"You never answer your phone," my son complains from California, where he has left 8 voicemails for me in 15 minutes. "I was at work," I say. Approximately 16 minutes have elapsed since his first call.
"Where is your phone?" he says. "You need to put it in your pocket and turn the volume all the way up."
"I'm not wearing cargo pants," I say. "What is your emergency?"
It rings three more times before I pull into the driveway.
"You never answer your phone," she says as I walk in the door.
"I'm here," I say. "What do you need?"
The number of calls, e-mails and texts I manage to answer is not worth mentioning. I am not even going to mention it. It would be like mentioning that I just walked in the door from work with an armful of groceries when the relevant fact is that people were hungry 10 minutes ago.
I'm not really complaining. When your firstborn leaves for college, every call home is like a valentine. Roses are red, violets are blue, I need money. Also I dropped a weight on my iPhone.
My daughter's text updates are a little slice of sssoMETHINGGG. I don't really know what she's saying a lot of the time, but I'm pretty sure I need to buy poster board. Or possibly Nutella? KthnxbyeLOL.
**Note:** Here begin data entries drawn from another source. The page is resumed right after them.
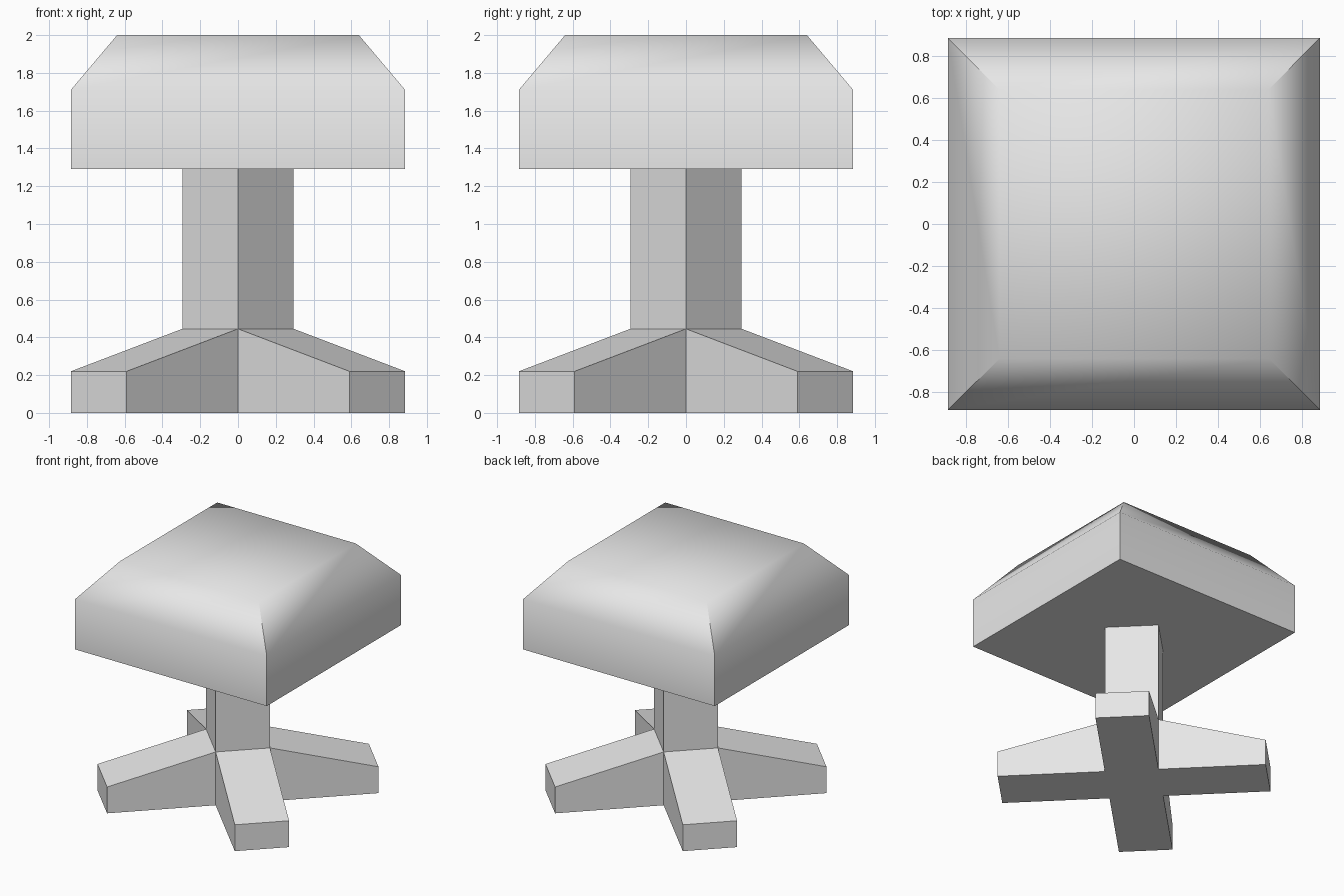
import bpy, bmesh, math

if "Cube" in bpy.data.objects:
    bpy.data.objects.remove(bpy.data.objects["Cube"])

POST = 0.295      # distance from centre to each post corner
FOOT_END = 0.59   # how far each foot reaches along x and y
FOOT_LOW, FOOT_HIGH = 0.22, 0.445
SEAT = 0.885
SEAT_Z = 1.29

grey = bpy.data.materials.new("light_grey")
grey.diffuse_color = (0.8, 0.8, 0.8, 1)
grey.use_nodes = True
grey.node_tree.nodes["Principled BSDF"].inputs["Base Color"].default_value = grey.diffuse_color


def finish(name, bm, smooth_angle=None):
    bmesh.ops.remove_doubles(bm, verts=bm.verts, dist=1e-4)
    bmesh.ops.recalc_face_normals(bm, faces=bm.faces)
    mesh = bpy.data.meshes.new(name)
    bm.to_mesh(mesh)
    bm.free()
    mesh.materials.append(grey)
    obj = bpy.data.objects.new(name, mesh)
    bpy.context.collection.objects.link(obj)
    if smooth_angle:
        bpy.ops.object.select_all(action='DESELECT')
        obj.select_set(True)
        bpy.context.view_layer.objects.active = obj
        bpy.ops.object.shade_smooth_by_angle(angle=math.radians(smooth_angle))
    return obj


# Seat: square block with a bevelled top, rounded only by shading
bm = bmesh.new()
rings = []
for half, z in [(SEAT, SEAT_Z), (SEAT, 1.71), (0.64, 2.0)]:
    rings.append([bm.verts.new((sx * half, sy * half, z))
                  for sx, sy in [(-1, -1), (1, -1), (1, 1), (-1, 1)]])
for low, high in zip(rings, rings[1:]):
    for i in range(4):
        j = (i + 1) % 4
        bm.faces.new((low[i], low[j], high[j], high[i]))
bm.faces.new(rings[0])
bm.faces.new(rings[-1])
finish("seat", bm, 60)

# Pedestal: diamond post with a tapered foot growing out of each side
bm = bmesh.new()


def face(*points):
    bm.faces.new([bm.verts.new(p) for p in points])


corners = [(POST, 0), (0, POST), (-POST, 0), (0, -POST)]
for i in range(4):
    a, b = corners[i], corners[(i + 1) % 4]
    dx = math.copysign(FOOT_END, a[0] + b[0])
    dy = math.copysign(FOOT_END, a[1] + b[1])
    c, d = (b[0] + dx, b[1] + dy), (a[0] + dx, a[1] + dy)
    # post wall above the foot
    face((*a, FOOT_HIGH), (*b, FOOT_HIGH), (*b, SEAT_Z), (*a, SEAT_Z))
    # foot: top slope, end, two sides, underside
    face((*a, FOOT_HIGH), (*b, FOOT_HIGH), (*c, FOOT_LOW), (*d, FOOT_LOW))
    face((*c, FOOT_LOW), (*d, FOOT_LOW), (*d, 0), (*c, 0))
    face((*a, FOOT_HIGH), (*d, FOOT_LOW), (*d, 0), (*a, 0))
    face((*b, FOOT_HIGH), (*c, FOOT_LOW), (*c, 0), (*b, 0))
    face((*a, 0), (*b, 0), (*c, 0), (*d, 0))
face(*[(x, y, 0) for x, y in corners])
face(*[(x, y, SEAT_Z) for x, y in corners])
finish("pedestal", bm)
I set a special ring tone on my phone so I would know when one of them was trying to reach me. It sounds like chirping baby birds. It was so sweet when I heard it the first time. I may have smiled.
But sometimes it sounds as if I am hatching chicks in my purse. What the fuck can they need now?
Whatever it is, I am on it, whether it is a wee hours discussion of the Fibonacci numbers or an emergency iPhone replacement plan.
Did you know the fibonacci numbers show up everywhere? Like they're in pinecones. Pineapples too. Anything that starts with pine. The girl is babysitting and wants me to keep her company by text.
I am asleep, I reply. Will ponder tomorrow.
Ponder now, she says. So I do.
from the telephone archives: Mommy's Customer Service Center and Wine Bar